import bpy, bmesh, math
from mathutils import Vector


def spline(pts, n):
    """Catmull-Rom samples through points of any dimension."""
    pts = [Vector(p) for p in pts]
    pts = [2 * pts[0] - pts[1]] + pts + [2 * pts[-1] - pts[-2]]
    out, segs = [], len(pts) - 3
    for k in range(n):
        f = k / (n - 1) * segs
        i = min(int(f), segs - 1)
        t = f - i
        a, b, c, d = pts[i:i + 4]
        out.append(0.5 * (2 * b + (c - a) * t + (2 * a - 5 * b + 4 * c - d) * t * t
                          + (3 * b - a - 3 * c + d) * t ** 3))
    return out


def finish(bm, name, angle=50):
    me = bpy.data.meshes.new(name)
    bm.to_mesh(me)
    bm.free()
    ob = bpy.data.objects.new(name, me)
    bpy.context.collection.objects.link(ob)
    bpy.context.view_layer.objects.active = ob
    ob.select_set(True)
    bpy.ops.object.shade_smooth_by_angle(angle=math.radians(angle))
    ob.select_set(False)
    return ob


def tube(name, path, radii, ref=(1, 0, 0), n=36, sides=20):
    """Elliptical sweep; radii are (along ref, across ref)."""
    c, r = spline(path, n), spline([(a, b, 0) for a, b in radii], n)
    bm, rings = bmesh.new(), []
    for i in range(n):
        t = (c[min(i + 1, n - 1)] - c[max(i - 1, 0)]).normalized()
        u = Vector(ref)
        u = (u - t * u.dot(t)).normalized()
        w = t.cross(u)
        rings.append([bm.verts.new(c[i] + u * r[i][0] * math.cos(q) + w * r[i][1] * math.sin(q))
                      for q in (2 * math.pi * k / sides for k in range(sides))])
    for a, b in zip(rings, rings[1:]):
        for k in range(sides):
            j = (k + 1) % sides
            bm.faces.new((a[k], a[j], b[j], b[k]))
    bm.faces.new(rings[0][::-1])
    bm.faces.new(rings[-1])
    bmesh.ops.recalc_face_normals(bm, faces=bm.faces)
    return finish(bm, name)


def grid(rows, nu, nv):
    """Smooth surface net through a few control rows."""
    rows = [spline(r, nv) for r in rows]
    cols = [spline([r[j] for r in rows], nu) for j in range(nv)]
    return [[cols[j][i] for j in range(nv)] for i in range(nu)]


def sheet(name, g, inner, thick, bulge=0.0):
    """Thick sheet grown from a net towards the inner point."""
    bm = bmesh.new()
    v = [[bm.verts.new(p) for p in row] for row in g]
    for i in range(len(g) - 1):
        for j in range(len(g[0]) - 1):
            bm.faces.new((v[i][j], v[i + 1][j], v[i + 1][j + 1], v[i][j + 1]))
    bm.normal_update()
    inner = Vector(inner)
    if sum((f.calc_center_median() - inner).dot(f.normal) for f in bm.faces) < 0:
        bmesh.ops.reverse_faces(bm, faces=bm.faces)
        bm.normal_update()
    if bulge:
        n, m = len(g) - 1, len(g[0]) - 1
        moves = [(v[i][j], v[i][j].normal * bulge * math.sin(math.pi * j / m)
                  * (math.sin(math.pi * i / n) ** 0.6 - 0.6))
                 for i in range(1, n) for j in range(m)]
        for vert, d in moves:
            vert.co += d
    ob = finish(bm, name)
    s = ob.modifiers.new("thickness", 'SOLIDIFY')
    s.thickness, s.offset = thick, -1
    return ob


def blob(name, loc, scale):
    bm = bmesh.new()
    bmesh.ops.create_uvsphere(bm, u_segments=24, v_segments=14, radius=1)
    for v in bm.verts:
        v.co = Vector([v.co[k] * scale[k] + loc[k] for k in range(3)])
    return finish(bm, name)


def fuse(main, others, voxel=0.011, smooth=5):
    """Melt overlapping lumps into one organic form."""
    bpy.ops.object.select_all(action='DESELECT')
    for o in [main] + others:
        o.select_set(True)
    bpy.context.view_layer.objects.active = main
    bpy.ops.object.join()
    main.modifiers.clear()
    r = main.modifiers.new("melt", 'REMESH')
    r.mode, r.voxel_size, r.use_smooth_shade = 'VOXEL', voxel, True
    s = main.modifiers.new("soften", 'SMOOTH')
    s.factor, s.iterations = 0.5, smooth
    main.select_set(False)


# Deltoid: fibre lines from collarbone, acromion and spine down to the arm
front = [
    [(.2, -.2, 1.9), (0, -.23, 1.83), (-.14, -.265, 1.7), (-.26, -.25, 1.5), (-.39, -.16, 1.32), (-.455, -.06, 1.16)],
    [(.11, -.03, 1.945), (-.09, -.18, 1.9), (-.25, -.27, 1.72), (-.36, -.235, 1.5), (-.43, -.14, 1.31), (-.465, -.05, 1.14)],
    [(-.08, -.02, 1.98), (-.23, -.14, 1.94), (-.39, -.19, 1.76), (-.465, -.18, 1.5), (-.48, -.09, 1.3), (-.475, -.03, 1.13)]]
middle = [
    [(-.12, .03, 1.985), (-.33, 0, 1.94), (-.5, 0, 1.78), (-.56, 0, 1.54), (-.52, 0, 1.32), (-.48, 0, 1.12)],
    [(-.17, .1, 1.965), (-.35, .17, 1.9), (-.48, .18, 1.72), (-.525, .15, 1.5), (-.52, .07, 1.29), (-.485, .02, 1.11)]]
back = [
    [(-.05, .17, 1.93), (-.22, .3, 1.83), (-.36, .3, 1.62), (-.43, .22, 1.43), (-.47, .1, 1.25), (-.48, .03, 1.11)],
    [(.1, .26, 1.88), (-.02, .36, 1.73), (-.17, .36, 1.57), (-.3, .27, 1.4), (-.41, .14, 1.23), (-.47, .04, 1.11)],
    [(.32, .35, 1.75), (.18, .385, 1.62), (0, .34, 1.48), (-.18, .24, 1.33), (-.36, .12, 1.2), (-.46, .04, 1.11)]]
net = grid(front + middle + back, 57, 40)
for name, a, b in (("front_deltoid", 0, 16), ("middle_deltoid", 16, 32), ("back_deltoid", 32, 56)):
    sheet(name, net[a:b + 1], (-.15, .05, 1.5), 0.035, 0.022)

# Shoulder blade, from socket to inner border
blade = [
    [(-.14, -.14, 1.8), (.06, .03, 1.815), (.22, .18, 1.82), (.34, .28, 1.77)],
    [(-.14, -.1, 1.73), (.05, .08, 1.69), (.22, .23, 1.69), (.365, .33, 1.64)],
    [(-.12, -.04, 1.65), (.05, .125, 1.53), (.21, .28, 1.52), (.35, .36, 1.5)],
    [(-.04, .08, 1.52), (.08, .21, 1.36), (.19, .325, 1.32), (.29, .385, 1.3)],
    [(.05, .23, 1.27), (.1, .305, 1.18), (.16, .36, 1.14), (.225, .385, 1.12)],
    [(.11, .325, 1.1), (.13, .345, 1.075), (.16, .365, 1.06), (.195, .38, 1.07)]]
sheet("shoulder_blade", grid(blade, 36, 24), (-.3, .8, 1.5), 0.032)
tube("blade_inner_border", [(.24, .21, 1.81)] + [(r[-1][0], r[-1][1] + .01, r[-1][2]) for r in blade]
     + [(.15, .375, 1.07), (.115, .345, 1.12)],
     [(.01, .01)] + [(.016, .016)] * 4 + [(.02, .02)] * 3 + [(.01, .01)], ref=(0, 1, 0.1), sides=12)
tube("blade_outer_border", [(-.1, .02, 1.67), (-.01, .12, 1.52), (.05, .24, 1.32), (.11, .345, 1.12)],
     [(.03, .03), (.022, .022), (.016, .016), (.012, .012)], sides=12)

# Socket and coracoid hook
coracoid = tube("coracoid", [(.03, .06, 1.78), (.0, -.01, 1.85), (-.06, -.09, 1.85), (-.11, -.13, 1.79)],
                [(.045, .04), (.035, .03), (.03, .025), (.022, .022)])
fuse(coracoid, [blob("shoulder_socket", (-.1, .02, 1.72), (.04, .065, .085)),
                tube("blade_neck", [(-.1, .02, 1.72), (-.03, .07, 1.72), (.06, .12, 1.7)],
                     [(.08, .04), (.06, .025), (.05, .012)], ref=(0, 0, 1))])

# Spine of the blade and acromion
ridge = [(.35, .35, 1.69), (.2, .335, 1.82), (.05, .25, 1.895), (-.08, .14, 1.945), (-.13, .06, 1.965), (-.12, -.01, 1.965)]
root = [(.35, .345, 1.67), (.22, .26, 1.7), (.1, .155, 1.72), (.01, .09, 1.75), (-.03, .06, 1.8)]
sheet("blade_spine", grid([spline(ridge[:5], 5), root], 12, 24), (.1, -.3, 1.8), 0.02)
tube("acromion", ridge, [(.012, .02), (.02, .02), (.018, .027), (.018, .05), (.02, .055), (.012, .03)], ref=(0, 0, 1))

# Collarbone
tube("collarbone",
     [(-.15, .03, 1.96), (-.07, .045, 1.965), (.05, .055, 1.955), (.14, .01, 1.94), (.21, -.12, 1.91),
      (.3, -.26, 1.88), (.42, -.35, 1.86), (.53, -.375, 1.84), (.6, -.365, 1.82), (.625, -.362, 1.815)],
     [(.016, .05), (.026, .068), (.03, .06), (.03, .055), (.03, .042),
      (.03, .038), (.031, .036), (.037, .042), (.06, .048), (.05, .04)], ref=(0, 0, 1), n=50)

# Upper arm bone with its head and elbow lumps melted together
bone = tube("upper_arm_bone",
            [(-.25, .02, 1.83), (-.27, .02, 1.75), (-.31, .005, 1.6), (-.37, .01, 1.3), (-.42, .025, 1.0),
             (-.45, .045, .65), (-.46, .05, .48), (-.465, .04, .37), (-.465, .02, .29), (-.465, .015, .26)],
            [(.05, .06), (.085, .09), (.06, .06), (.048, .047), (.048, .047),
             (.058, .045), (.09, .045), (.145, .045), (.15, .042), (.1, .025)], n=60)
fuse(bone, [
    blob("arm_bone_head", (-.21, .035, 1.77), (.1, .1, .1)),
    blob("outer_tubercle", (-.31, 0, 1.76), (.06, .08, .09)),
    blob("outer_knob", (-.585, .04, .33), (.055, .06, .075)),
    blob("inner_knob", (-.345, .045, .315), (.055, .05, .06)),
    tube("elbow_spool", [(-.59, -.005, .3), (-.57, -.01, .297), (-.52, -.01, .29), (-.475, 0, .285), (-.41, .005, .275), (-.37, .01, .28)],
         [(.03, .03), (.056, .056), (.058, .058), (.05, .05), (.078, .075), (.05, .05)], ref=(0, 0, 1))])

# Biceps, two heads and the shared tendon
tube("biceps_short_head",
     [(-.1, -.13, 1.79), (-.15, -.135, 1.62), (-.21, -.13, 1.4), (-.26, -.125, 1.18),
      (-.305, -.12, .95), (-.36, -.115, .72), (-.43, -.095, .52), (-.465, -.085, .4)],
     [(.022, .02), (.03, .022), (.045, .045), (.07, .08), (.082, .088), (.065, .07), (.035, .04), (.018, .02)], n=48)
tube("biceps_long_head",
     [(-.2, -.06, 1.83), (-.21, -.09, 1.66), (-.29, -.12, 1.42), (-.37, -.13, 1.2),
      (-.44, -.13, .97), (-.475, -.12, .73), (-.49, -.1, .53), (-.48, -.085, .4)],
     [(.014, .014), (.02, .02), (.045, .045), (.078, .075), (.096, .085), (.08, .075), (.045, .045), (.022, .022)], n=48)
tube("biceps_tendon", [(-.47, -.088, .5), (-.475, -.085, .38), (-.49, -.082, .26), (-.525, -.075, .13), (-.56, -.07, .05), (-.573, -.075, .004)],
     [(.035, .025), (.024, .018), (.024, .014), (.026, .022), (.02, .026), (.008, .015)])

• Problem: Show each line in the data where the string "bulge" appears.

• Problem solution:
def sheet(name, g, inner, thick, bulge=0.0):
    if bulge:
        moves = [(v[i][j], v[i][j].normal * bulge * math.sin(math.pi * j / m)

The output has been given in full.